Records from a collection:
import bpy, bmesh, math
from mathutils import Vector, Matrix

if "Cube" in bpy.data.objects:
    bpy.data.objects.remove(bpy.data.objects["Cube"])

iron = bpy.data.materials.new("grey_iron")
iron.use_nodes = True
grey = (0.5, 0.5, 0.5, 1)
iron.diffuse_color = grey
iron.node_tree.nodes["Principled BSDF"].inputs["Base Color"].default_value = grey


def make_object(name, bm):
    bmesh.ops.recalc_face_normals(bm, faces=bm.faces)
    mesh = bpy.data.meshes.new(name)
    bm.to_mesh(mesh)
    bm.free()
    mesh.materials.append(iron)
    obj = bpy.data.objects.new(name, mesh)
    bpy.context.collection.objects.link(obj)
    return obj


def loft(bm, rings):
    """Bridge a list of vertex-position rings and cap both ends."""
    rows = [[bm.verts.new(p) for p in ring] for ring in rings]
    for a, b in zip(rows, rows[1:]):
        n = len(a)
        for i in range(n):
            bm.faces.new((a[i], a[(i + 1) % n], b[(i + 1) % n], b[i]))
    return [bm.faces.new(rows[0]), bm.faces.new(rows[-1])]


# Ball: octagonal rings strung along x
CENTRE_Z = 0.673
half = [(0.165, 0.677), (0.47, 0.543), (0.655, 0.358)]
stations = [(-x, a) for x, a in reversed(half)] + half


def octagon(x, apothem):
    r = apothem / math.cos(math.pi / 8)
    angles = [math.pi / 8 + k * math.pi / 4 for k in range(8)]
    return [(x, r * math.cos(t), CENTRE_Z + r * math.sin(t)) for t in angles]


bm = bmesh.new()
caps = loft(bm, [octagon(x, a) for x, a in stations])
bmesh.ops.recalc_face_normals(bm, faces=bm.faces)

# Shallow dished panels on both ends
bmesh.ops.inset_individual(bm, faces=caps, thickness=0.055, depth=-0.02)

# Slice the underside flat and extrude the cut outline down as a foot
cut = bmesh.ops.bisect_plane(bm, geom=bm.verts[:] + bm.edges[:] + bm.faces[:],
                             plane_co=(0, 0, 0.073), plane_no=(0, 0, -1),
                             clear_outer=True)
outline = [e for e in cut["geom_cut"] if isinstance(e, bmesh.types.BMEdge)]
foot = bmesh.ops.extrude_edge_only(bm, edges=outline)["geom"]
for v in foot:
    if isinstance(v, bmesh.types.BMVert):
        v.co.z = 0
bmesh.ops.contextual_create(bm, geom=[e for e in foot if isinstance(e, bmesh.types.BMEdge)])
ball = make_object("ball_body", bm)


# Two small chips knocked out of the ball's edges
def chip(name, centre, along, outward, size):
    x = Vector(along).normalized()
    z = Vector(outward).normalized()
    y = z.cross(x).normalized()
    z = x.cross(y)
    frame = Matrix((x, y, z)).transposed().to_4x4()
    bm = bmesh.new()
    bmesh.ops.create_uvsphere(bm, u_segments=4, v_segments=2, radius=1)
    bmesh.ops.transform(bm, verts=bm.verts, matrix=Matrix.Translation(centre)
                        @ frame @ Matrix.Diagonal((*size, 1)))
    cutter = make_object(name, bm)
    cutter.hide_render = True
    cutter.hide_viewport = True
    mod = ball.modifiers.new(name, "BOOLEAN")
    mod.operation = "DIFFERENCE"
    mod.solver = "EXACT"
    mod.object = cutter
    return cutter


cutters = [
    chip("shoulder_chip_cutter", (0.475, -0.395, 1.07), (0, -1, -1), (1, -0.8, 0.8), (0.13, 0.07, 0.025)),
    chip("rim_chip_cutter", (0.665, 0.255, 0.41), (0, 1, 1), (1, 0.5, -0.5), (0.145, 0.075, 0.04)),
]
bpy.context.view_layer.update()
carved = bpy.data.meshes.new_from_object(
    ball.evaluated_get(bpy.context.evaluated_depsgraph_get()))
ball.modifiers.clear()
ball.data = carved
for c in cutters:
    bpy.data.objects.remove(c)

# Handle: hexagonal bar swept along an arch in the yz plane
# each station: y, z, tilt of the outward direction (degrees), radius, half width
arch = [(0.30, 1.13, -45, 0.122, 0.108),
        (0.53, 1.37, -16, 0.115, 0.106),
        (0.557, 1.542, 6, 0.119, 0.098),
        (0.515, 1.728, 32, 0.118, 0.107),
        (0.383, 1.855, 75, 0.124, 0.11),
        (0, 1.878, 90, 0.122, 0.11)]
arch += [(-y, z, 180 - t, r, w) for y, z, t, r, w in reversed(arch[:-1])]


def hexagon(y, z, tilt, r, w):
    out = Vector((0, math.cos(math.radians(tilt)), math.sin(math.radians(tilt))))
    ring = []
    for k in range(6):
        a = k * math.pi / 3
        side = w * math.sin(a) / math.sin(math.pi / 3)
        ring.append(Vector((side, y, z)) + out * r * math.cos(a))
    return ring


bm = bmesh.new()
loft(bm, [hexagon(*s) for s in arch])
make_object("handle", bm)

* * *

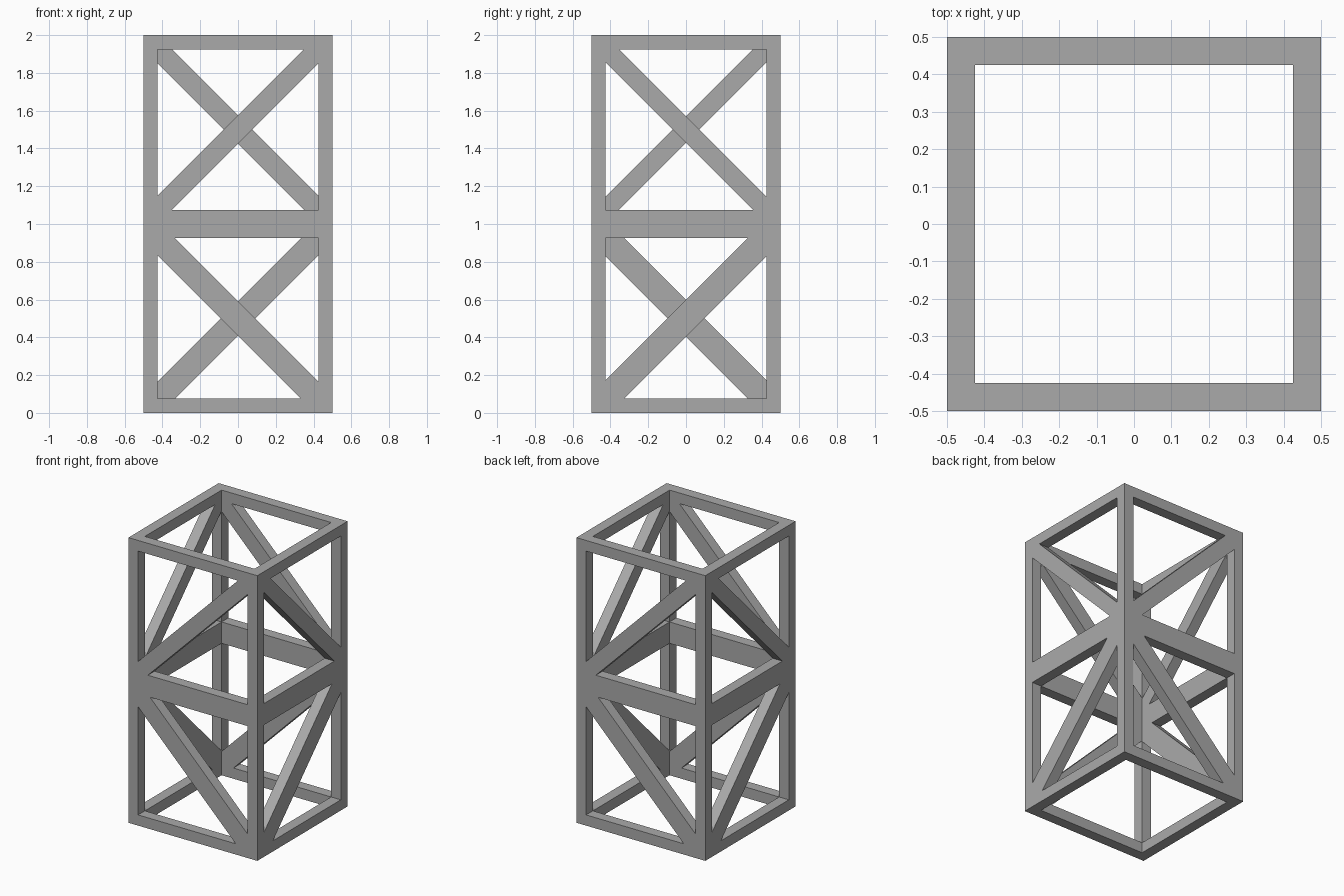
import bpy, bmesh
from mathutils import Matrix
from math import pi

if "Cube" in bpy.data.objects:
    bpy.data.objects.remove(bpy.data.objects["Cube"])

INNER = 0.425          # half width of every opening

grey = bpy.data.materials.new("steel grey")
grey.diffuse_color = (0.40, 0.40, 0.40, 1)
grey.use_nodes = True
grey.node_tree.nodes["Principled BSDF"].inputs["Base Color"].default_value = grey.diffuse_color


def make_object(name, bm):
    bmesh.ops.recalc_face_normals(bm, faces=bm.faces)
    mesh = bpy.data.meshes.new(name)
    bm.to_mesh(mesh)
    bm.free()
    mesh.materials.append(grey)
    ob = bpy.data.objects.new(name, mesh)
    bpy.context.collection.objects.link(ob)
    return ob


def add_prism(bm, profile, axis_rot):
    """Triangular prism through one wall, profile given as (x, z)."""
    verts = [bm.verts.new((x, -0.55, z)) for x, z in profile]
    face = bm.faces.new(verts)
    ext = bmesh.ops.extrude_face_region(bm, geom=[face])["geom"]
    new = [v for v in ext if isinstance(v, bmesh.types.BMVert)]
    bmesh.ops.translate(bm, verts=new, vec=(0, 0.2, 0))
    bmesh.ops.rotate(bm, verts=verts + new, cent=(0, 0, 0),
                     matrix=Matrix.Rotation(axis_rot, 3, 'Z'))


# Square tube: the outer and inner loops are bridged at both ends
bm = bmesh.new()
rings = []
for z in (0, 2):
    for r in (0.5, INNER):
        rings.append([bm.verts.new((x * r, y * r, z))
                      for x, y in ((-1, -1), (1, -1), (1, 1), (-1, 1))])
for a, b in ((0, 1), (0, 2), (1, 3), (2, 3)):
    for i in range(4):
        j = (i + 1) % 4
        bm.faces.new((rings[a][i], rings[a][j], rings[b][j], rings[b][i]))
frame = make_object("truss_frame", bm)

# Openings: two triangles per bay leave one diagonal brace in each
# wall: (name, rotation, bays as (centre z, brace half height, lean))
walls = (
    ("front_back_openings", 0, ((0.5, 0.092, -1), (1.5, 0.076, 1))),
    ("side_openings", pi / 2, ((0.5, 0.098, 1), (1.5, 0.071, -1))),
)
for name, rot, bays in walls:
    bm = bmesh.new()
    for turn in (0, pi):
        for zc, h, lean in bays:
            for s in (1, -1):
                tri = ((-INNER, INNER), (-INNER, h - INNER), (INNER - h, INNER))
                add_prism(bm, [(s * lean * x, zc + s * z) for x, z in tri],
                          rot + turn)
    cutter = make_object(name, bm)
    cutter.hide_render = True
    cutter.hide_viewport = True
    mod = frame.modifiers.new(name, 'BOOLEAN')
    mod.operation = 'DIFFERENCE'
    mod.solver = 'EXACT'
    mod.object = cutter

* * *

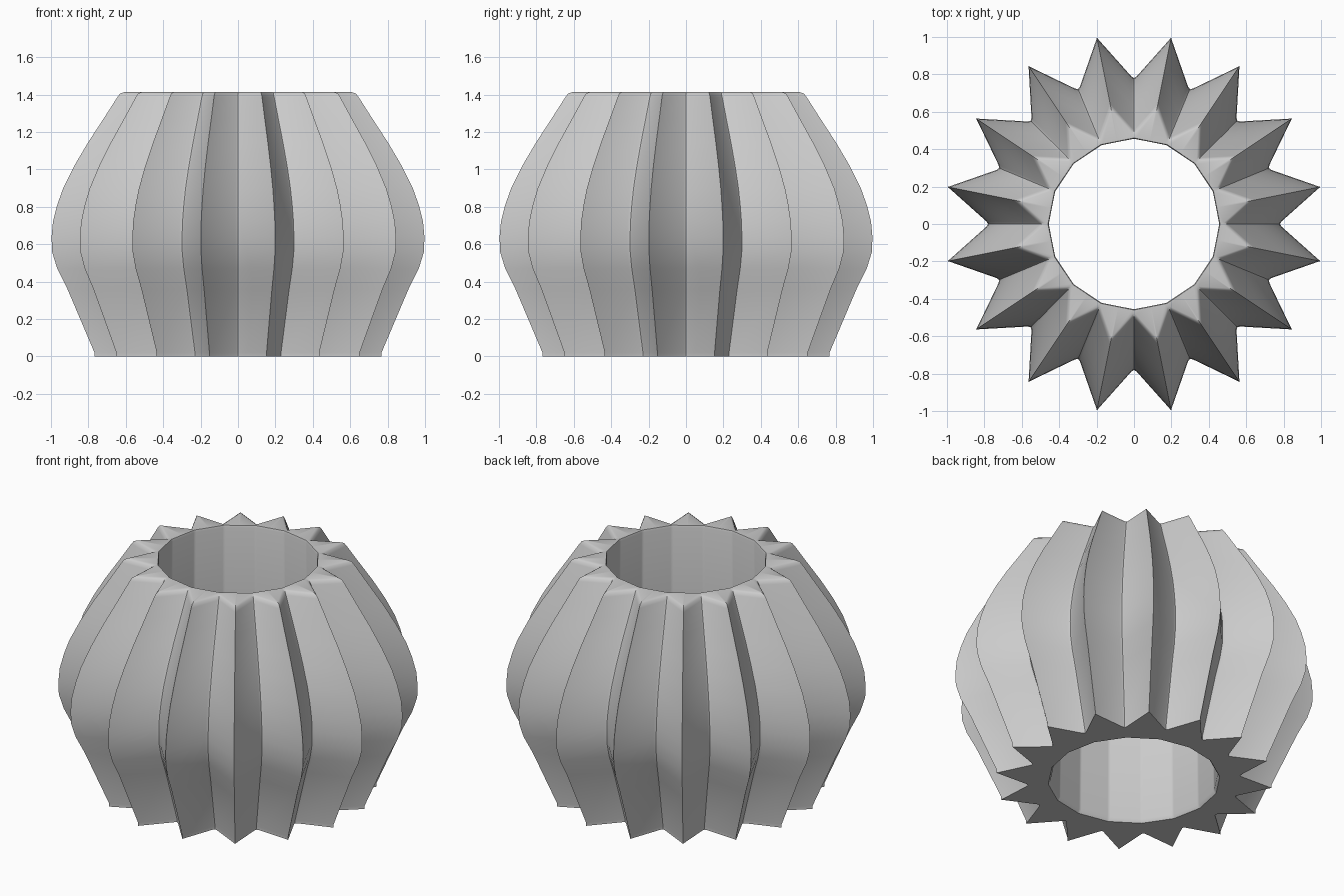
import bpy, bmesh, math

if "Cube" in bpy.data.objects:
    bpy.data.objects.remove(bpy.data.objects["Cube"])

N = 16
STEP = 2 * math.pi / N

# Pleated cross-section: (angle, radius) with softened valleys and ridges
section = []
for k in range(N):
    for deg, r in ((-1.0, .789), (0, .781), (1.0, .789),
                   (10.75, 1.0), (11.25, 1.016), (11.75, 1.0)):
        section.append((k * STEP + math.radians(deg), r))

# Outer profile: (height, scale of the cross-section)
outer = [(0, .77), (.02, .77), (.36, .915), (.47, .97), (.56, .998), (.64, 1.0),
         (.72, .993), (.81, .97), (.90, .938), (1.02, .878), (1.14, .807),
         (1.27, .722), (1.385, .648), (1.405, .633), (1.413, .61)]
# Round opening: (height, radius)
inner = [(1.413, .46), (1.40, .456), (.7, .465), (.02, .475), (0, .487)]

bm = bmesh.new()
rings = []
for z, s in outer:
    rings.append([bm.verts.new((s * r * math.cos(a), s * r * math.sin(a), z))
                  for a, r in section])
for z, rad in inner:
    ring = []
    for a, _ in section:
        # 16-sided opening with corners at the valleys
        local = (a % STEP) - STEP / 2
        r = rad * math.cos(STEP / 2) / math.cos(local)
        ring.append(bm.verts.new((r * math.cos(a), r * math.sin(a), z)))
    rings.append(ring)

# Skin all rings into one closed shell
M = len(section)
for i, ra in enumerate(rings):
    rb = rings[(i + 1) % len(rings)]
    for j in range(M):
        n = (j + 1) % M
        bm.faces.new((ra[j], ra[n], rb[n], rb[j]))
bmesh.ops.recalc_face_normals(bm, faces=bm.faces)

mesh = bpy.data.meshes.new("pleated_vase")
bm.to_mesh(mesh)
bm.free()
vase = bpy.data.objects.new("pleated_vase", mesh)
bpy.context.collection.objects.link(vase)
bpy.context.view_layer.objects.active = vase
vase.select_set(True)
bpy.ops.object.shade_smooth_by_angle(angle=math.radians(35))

Exercise details: What lines above mention "True"? Copy each one.

Exercise output:
iron.use_nodes = True
                             clear_outer=True)
    cutter.hide_render = True
    cutter.hide_viewport = True
grey.use_nodes = True
    cutter.hide_render = True
    cutter.hide_viewport = True
vase.select_set(True)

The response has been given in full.